The dragster's engine is monitored by a custom built onboard computer that keeps record of engine speed during a quarter mile run. Data on engine performance is stored for later analysis in the pit area on a laptop computer. With this information, Eric can precisely determineand learn fromengine, drive train and driver performance at any point along the track.
At home in the garage, he as a 1966 Nova that is street-legal and turns 118 m.p.h. in 11.47 seconds in the quarter mile. It's power plant is a 406 cu. in. small-block Chevy which delivers 500-plus horsepower and races in the Super Pro category.

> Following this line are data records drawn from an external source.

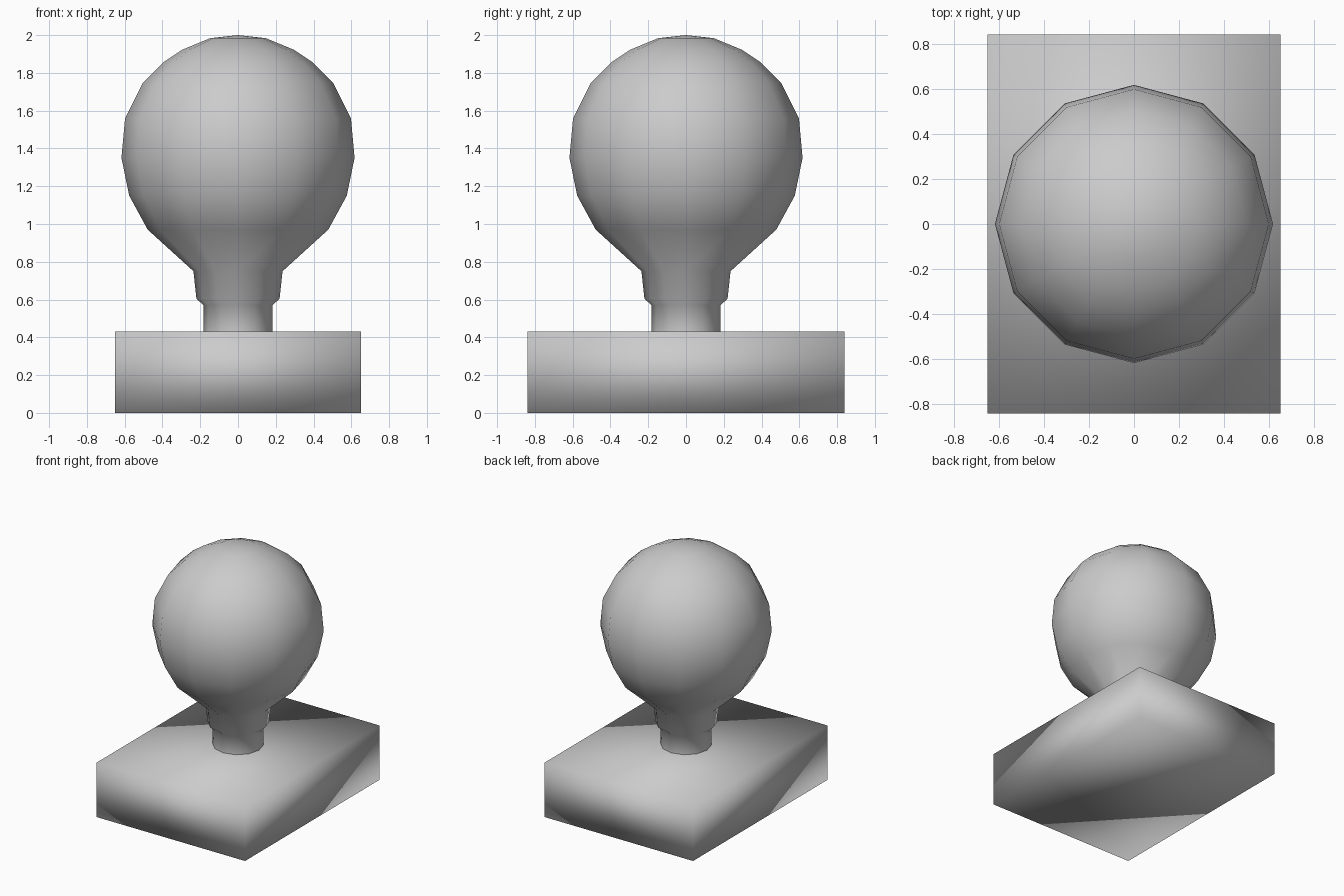
import bpy, bmesh, math

if "Cube" in bpy.data.objects:
    bpy.data.objects.remove(bpy.data.objects["Cube"])


def finish(bm, name):
    bmesh.ops.recalc_face_normals(bm, faces=bm.faces)
    for f in bm.faces:
        f.smooth = True
    mesh = bpy.data.meshes.new(name)
    bm.to_mesh(mesh)
    bm.free()
    obj = bpy.data.objects.new(name, mesh)
    bpy.context.collection.objects.link(obj)
    return obj


def lathe(name, profile, sides=12):
    """Revolve (radius, height) points around z; radius 0 closes to a pole."""
    bm = bmesh.new()
    rings = []
    for r, z in profile:
        if r == 0:
            rings.append([bm.verts.new((0, 0, z))] * sides)
        else:
            rings.append([bm.verts.new((r * math.cos(math.tau * i / sides),
                                        r * math.sin(math.tau * i / sides), z))
                          for i in range(sides)])
    for a, b in zip(rings, rings[1:]):
        for i in range(sides):
            j = (i + 1) % sides
            bm.faces.new(list(dict.fromkeys((a[i], a[j], b[j], b[i]))))
    return finish(bm, name)


# Rectangular base block, softly shaded like the rest
bm = bmesh.new()
bmesh.ops.create_cube(bm, size=1)
for v in bm.verts:
    v.co = (v.co.x * 1.30, v.co.y * 1.68, (v.co.z + 0.5) * 0.43)
finish(bm, "base")

# Round crown with a tapered neck and short post
lathe("round_crown_and_post", [
    (0.183, 0.43), (0.183, 0.57), (0.22, 0.605), (0.236, 0.75),
    (0.478, 0.97), (0.576, 1.15), (0.617, 1.35), (0.598, 1.56),
    (0.502, 1.75), (0.392, 1.858), (0.297, 1.922), (0.147, 1.984),
    (0, 2.0)])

Eric's wife, Sindy Monasmith is also actively involved in drag racing. An important part of the racing team, Sindy travels the fastest keeping up with their 21/2 year-old daughter Rashelle going 90-miles-an-hour in one direction and Eric going 145 in the other. Sindy also works for Great Plains as one of two telephone receptionists in the Assaria Office.
Blake Monasmith, Eric's brother, is employed at S-1 Maintenance and maintains machinery for Great Plains.
Blake has owned and driven his 1970 Chevelle since 1982, a long-term relationship with a car. It runs a 454 cu. in., 425 horsepower Chevy engine and will produce times of 12.61 and 108 m.p.h. on the track.
Brett Weis, a recent addition to Great Plains, has been part of the company since January of 1993. Brett is the operator of the Accupress at S-1 Fabrication.
His car: a Super Competition, rear-engine dragster with a 355 Chevy engine delivering 450 horsepower. Brett's fastest time so far has been 149 m.p.h. in 9.31 seconds. Top cars in this class can expect to achieve speeds of 151 to 152 m.p.h.
Brett has been drag racing for four years and has owned his own dragster for two years. He started in drag racing by helping a friend build his rear-engine dragster which is now the car that Eric Monasmith owns and races.
Alan Pixler, S-1 Sub Assembly, is rebuilding a 1975 Chevy Monza with the chassis and body currently under construction. Alan's Monza will sport a 327 or 355 small-block Chevy engine when completed and should do quite well next season when he races in the Super Pro category.
Rick Grabiel, S-2 Quality Control drives a street-legal Mustang 289 racing in the pro category. It's 300-horsepower engine turns in respectable times of 13.60 at 95 m.p.h. for the quarter mile.
Eric Monasmith helped rebuild a 1965 Olds 4-4-2 that Tim Alt now owns and races. Tim, a second-shift Welder and material handler at S-1, has owned this Oldsmobile for two years and produces times of 13.00 seconds at 103 m.p.h. The 455cu. in. engine produces 400 horsepower.
Sample of Technical Writing
Webpage Design and Content Copyright ©2001 Jerry